Chris Christie is little more than, as Steve M. characterizes him, "a white guy kicking down, with swagger." I prefer "a big man kicking down, with swagger" because if he were a little man, it would not have the same political affect, especially among the adoring members of the press corps. Not all of Christie's Greatest Hits have been carefully scripted, for he is not always able to control his temper (video, below). Shortly before his re-election, S.M. observed Christie has
been playing down the anger in this campaign and playing up the (alleged) cuddliness, but the anger is still there -- but now that he doesn't want to put it in the foreground, the fawning press doesn't want to, either. And Democrats, shamefully, have let him get away with this, rather than goading and needling him on the campaign trail, which, if it didn't lead to any "macaca" moments that would have brought him down this year, might have led to embarrassing video that could have hurt him in a 2016 general election.
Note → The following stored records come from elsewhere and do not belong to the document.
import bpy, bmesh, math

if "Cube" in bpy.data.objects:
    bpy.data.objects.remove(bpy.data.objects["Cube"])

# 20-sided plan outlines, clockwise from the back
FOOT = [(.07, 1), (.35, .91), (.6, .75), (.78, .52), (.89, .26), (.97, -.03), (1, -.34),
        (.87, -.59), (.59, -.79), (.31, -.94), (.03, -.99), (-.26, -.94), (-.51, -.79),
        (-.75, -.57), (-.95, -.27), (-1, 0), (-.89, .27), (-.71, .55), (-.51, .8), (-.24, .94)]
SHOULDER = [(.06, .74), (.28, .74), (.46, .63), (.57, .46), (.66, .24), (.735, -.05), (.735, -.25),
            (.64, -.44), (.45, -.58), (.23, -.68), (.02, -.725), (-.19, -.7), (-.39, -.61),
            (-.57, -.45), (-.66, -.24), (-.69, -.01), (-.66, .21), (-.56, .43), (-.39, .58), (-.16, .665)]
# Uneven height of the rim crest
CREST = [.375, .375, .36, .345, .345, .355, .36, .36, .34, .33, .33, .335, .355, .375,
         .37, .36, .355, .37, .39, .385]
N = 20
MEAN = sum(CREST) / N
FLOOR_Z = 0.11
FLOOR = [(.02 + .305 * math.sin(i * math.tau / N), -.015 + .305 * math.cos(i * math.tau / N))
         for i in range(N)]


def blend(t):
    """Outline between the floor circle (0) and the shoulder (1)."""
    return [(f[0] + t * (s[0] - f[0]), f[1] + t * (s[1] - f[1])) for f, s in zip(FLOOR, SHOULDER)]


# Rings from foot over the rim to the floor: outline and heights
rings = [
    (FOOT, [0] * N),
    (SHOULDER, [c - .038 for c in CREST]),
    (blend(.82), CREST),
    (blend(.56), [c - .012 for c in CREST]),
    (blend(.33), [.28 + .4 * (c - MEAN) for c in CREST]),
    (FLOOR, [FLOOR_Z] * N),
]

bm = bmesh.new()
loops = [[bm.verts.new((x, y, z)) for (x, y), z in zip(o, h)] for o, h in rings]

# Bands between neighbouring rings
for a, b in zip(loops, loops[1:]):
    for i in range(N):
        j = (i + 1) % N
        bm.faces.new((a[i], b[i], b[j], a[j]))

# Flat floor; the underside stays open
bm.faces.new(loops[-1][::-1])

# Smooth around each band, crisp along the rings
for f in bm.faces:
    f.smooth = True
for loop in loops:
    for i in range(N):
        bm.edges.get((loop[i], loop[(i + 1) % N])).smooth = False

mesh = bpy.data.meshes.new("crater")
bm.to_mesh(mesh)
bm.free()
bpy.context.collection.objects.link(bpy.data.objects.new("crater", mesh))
Wallace-Wells u intentionally highlights the contrast between the myth and the reality of Christopher J. Christie when the former claims "the storm gave Christie a national spotlight for his bipartisanship." There is no one more bipartisan than a team player who boasts "I don't think there's anybody in America who thinks my personality is best suited for being Number Two."